While in the workplace, it’s more appeasing to take one of three roles: the nurturer who looks after their peers or their team, the advisor who lends a voice of reason, or the authority that is not to be reckoned with. If they take on more than one role they’re likely to be perceived as stepping above and beyond, giving too much and overworking.

But if this is their standard approach, limiting their focus means they’re likely to feel unsatisfied or frustrated that their skills aren’t valued or recognised. Those that are not given this freedom might regress or move on as they continue to find a place that accepts them for who they are rather than an acceptable image of themselves.

So what can we do?

Black female leaders will become more commonplace if we holistically and relentlessly tackle inequality in the workplace. Companies should value cultural diversity at the heart of its company culture. A more diverse workplace is a more creative and resilient one. Employees should call out on evidence of inequality, employers should welcome this and work together with employees to solve it.

Cultural inclusion should be taken seriously. Simply hiring and promoting those that mirror your own views or values won’t improve business success. Having people who can challenge the status quo and broaden thinking outside of a comfortable sphere is invaluable.

Black women and other ethnic minorities will feel more empowered to progress and will have more opportunities to do so if the workplace becomes more representative of the local demographic. It means there will be a lesser need to filter behaviour or appearance to suit a single lens and bosses will gain more from their employees if employees feel accepted. It will mean everyone will feel comfortable with speaking out on their professional views without fear of judgement and will diffuse a once hostile working environment. This includes discussions of inequality and discrimination. It will mean better decisions can be made in relation to culturally sensitive issues.

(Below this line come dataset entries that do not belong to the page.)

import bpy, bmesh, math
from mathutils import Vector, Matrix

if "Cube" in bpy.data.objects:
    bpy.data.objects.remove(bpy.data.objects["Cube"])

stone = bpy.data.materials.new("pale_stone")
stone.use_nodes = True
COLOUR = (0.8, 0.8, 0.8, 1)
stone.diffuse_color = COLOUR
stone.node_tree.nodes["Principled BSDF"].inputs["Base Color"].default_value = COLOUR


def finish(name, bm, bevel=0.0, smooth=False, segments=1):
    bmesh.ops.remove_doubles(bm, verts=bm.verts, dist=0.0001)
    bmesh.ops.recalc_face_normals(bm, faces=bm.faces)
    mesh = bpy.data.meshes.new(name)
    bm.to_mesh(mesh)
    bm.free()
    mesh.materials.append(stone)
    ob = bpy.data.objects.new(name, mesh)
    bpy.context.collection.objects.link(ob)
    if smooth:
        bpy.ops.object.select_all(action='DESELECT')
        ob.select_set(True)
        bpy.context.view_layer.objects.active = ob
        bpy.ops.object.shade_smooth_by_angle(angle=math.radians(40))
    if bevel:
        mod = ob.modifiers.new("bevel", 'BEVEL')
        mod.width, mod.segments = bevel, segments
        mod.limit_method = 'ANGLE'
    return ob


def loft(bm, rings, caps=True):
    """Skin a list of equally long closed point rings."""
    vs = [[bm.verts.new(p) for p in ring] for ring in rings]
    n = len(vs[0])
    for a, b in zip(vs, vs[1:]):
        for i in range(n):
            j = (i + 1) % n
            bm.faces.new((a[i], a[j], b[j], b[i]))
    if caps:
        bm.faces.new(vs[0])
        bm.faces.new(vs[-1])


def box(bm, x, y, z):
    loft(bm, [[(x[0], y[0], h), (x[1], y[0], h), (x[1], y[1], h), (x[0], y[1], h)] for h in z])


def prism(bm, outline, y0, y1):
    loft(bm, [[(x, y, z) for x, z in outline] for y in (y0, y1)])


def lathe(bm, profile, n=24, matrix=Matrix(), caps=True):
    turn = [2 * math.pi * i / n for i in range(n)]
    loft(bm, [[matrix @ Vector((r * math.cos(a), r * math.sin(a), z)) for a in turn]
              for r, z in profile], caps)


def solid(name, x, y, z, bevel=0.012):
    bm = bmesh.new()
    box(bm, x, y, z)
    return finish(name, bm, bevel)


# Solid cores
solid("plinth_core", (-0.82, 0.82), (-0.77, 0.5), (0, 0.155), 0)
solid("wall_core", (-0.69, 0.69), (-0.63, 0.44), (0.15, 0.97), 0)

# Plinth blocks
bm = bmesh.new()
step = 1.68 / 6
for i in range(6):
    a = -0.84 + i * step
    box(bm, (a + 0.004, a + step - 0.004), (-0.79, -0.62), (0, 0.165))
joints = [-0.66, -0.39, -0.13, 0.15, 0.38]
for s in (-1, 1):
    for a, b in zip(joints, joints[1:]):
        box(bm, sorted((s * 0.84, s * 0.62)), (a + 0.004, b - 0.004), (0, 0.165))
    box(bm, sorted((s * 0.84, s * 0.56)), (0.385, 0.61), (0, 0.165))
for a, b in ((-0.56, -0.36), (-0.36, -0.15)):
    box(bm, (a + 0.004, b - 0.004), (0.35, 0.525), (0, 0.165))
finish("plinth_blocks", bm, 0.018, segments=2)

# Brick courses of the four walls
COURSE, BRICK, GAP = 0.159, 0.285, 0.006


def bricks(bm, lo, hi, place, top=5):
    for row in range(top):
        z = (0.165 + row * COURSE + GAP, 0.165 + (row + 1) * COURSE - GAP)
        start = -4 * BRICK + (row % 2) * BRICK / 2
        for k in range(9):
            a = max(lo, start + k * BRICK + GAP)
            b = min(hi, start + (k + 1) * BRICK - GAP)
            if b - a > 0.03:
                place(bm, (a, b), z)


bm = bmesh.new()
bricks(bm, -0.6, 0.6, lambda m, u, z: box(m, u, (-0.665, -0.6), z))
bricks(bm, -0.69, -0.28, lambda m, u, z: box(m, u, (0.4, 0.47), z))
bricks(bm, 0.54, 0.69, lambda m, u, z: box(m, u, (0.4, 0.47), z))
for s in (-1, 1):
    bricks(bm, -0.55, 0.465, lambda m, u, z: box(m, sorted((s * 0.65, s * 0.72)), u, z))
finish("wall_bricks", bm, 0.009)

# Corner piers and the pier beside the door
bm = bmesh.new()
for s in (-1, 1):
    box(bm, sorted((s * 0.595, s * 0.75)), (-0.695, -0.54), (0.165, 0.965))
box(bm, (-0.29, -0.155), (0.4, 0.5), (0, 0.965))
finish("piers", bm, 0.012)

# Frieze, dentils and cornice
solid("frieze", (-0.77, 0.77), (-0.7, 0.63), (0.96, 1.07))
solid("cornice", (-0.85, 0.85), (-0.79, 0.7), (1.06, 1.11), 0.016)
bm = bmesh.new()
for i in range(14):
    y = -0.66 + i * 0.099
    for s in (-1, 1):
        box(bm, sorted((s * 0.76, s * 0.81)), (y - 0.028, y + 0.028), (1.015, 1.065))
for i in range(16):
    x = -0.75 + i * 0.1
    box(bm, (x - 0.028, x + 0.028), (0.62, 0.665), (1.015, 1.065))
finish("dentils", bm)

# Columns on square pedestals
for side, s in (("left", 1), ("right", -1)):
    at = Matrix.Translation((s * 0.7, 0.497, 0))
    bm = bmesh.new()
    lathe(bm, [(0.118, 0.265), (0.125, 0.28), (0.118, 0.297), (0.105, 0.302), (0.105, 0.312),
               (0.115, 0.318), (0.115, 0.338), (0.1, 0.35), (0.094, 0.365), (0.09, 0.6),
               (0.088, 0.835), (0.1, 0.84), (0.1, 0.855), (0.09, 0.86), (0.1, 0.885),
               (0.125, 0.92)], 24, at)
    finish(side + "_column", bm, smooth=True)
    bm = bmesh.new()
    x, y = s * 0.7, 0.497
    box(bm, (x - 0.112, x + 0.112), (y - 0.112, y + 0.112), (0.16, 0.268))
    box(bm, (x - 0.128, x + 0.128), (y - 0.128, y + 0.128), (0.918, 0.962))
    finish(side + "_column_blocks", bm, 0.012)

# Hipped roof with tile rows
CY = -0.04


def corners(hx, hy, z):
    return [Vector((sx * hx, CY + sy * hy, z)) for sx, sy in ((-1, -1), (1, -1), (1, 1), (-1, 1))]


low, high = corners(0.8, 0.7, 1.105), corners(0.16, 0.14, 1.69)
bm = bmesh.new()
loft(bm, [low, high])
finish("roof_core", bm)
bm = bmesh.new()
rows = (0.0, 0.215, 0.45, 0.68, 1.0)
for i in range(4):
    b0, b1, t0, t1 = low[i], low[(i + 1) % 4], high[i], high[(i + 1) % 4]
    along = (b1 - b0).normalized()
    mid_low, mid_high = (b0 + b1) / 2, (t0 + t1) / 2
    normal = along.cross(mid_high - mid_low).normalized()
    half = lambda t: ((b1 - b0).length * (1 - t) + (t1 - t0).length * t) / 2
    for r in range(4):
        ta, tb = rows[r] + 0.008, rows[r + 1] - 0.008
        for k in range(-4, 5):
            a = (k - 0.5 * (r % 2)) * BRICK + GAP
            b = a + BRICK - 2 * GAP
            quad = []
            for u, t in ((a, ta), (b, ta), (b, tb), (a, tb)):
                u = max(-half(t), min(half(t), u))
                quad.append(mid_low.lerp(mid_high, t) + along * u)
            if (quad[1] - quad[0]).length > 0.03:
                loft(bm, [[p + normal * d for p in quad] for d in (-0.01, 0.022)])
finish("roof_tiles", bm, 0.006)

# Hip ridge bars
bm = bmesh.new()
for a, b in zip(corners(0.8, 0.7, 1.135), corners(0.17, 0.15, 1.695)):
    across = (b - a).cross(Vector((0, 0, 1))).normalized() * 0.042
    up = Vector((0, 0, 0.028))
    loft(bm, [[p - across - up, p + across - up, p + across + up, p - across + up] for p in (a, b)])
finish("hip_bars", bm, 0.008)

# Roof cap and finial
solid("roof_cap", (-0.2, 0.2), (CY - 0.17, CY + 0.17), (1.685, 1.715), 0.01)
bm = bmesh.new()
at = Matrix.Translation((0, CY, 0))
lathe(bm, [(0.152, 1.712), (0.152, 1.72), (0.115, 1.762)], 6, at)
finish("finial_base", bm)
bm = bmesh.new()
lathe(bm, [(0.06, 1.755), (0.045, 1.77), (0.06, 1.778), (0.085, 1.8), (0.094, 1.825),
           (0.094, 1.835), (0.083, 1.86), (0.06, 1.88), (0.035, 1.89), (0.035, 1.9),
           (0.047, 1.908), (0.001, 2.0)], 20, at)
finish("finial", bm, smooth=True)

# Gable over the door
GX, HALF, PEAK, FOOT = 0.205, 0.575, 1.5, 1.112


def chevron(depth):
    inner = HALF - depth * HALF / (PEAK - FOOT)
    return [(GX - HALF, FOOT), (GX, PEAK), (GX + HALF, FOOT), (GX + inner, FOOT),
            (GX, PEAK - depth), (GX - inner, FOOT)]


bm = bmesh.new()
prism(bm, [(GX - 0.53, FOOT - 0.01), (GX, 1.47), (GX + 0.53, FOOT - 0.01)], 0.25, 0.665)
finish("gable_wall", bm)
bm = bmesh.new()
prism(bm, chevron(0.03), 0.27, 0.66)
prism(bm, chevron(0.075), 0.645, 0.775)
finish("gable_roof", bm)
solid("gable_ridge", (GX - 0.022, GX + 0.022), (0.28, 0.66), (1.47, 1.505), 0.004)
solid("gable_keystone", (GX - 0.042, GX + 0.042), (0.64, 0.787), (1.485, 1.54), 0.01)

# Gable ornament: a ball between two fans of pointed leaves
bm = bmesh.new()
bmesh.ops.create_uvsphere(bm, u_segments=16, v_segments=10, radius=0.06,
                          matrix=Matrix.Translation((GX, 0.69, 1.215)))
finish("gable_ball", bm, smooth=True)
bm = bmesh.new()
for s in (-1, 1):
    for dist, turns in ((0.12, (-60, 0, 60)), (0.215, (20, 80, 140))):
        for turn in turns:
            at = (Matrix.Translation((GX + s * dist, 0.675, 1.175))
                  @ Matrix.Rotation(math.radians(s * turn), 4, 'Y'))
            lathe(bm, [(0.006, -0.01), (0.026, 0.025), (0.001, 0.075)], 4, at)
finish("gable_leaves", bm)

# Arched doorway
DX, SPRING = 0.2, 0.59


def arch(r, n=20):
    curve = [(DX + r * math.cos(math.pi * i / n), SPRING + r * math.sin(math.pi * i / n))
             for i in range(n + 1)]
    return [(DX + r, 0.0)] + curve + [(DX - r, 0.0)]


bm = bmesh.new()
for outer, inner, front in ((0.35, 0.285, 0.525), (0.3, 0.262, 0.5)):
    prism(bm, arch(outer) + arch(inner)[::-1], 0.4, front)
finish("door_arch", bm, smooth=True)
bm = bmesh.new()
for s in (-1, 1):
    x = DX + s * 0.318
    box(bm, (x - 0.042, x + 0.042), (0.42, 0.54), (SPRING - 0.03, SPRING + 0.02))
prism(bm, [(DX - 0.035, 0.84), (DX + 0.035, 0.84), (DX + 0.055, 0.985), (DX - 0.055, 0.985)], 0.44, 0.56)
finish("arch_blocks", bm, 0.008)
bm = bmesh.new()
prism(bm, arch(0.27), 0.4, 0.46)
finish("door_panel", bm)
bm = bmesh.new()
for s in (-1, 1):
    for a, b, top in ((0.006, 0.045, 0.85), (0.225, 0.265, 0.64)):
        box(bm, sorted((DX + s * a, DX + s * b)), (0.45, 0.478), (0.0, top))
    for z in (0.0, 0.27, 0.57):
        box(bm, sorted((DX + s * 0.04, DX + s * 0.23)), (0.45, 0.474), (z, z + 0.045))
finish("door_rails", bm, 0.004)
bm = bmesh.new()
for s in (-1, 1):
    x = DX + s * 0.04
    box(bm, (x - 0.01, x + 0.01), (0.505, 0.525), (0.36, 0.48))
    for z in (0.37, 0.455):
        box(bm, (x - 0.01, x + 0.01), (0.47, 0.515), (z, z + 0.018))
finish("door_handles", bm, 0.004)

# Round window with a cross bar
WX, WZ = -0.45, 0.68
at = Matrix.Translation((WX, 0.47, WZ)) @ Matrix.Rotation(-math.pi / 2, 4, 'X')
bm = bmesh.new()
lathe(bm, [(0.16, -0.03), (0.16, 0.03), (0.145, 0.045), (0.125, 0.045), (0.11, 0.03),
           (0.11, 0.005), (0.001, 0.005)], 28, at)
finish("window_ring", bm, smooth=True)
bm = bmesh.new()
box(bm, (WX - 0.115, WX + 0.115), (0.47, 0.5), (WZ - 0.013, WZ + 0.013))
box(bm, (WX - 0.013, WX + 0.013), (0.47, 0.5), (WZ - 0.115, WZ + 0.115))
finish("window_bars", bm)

A recent example that comes to mind is the Dove t-shirt removal advert. To some it may seem completely harmless and a great representation of showing ethnic diversity. To others who are sitting on a history of discriminatory advertising due to the colour of their skin, might pick up on the nuances others missed. If the teams developing and reviewing this advert were more representative of the target audience the advert outcome may have differed.

Cultural diversity is not a compromise. It is a strength. I hope businesses begin to realise this so those that are most capable of leadership roles are given the opportunity to thrive.

What has been your experience?

I’d love to know your thoughts. Have you experienced this? Have you or your employer tackled inequality or been confronted by it? How have you tried to address your place in the workplace? What accounts do you have with gender and race inequality at work? I’d love to hear more.